• [Goal of the exercise]: Look through the records below, and copy out every line that holds the string "objects".

• [Extracted entries]:
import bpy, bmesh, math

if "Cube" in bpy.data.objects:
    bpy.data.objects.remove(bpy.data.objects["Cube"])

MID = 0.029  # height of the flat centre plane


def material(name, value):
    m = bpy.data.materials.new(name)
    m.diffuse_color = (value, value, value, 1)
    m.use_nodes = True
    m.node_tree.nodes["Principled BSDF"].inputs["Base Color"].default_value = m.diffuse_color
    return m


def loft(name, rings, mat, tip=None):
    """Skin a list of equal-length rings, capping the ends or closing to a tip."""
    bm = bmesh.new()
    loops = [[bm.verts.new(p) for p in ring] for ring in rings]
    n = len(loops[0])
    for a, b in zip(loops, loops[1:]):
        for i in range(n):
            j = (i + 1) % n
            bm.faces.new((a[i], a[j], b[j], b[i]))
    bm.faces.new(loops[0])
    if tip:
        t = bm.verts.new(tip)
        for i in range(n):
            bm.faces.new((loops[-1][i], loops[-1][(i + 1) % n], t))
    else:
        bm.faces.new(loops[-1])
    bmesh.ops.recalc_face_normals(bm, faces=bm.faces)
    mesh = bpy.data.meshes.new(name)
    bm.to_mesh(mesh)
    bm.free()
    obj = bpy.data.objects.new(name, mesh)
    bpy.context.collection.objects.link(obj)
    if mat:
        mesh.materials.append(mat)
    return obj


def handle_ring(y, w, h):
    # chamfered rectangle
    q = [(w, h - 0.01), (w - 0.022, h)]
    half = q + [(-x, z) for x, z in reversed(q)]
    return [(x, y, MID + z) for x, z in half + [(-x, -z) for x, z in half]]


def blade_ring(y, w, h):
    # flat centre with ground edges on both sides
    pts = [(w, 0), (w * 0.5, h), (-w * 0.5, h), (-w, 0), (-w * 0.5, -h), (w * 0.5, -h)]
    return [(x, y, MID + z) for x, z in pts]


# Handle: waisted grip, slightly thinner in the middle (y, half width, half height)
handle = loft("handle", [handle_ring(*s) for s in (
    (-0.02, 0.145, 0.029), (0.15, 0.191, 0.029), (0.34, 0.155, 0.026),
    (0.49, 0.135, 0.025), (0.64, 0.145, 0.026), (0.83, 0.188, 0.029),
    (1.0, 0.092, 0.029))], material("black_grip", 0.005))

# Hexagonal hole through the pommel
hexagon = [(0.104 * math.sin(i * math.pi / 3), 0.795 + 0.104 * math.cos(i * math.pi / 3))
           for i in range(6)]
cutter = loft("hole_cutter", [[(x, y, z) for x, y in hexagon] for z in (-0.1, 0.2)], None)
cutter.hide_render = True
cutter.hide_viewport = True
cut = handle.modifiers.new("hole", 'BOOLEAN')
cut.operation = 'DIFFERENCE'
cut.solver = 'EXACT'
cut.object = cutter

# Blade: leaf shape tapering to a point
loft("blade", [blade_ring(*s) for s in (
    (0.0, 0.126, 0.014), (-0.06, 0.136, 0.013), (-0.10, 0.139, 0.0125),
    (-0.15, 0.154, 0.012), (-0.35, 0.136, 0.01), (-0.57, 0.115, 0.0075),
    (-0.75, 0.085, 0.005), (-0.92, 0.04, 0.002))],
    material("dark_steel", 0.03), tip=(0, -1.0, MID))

• [Solved problem]:
if "Cube" in bpy.data.objects:
    bpy.data.objects.remove(bpy.data.objects["Cube"])
    obj = bpy.data.objects.new(name, mesh)
    bpy.context.collection.objects.link(obj)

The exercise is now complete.